Scientists developed strong carbon sheets at low temperature, according to a study conducted on May 7, 2018.
This study was conducted by a team of researchers led by scientists at Beihang University in China and the University of Texas at Dallas. These carbon sheets developed at low temperatures are strong and super-tough sheets of carbon. Platelets of graphitic carbon were chemically stitched together by the researchers to develop these sheets. By the end of the fabrication process, a material whose mechanical properties exceeded those of carbon fiber composites that are currently being used in diverse commercial products was obtained.
According to the researchers, these sheets are expected to replace the expensive carbon fiber composites that are currently used for everything from aircraft and automobile bodies to windmill blades and sports equipment. The carbon fiber composites that are currently being used are expensive in part, as high temperature is required for the production of carbon fibers. In the process mentioned in this study, graphite can be cheaply dug and can be processed at low temperatures.
Platelets formed from stacked layers of graphene is present in graphite. Instead of mechanically stacking large-area graphene sheets, graphite platelets of micron size were oxidized so that it will get dispersed in water and then, by filtering this dispersion, sheets of oriented graphene oxide can be made inexpensively. Researchers then used bridging agents to stitch together the platelets in these sheets and converted the oxidized graphene oxide to graphene. Sheets that incorporated the bridging agents were 4.5 times stronger and 7.9 times tougher than agent-free sheets.

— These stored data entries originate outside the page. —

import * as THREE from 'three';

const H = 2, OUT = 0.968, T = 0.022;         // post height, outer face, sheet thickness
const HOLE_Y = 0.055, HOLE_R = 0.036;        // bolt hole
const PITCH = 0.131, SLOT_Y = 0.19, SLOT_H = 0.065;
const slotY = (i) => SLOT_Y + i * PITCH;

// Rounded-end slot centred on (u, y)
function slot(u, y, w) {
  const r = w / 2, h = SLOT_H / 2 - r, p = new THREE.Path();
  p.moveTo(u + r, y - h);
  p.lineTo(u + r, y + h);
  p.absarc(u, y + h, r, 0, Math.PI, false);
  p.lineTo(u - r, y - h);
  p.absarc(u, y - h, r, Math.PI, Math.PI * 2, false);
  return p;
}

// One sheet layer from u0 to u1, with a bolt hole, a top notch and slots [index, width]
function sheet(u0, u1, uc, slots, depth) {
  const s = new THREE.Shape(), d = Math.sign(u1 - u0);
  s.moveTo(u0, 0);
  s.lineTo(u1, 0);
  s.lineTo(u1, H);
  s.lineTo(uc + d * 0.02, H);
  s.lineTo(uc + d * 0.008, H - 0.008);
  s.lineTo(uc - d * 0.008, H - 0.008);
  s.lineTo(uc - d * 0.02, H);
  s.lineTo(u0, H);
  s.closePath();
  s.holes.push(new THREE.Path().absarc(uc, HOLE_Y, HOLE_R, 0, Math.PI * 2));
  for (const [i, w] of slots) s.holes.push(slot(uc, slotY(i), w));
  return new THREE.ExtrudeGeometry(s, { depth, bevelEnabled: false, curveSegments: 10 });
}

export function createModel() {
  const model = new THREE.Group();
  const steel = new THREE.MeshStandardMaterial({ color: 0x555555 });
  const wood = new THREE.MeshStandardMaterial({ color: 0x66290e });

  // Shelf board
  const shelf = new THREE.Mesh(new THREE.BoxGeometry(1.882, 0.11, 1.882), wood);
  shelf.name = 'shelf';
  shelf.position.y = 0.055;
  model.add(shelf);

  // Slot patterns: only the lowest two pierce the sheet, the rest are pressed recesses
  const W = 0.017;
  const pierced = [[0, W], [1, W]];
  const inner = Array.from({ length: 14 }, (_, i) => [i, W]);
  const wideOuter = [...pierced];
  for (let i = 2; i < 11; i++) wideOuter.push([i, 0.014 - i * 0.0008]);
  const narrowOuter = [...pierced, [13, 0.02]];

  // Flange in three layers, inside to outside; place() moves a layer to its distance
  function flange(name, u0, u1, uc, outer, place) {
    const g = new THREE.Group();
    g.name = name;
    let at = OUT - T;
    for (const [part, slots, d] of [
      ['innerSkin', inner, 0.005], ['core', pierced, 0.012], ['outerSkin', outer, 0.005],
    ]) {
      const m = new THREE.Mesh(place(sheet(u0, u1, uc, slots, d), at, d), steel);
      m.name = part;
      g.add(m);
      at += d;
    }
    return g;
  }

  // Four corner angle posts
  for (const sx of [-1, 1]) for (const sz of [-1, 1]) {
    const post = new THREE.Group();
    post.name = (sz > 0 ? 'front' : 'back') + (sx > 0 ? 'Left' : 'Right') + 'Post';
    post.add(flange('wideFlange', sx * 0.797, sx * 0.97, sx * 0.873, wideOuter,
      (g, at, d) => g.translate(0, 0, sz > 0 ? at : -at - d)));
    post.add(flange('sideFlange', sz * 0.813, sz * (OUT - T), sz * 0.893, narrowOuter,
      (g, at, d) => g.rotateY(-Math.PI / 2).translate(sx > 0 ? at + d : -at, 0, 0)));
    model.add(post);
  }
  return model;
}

Sijie Wan, lead author of the journal article said, “While sheets of expensive carbon fiber composites can provide a similar strength in all sheet-plane directions, the energy that they can absorb before fracture is about one-third that of our sequentially bridged graphene sheets.”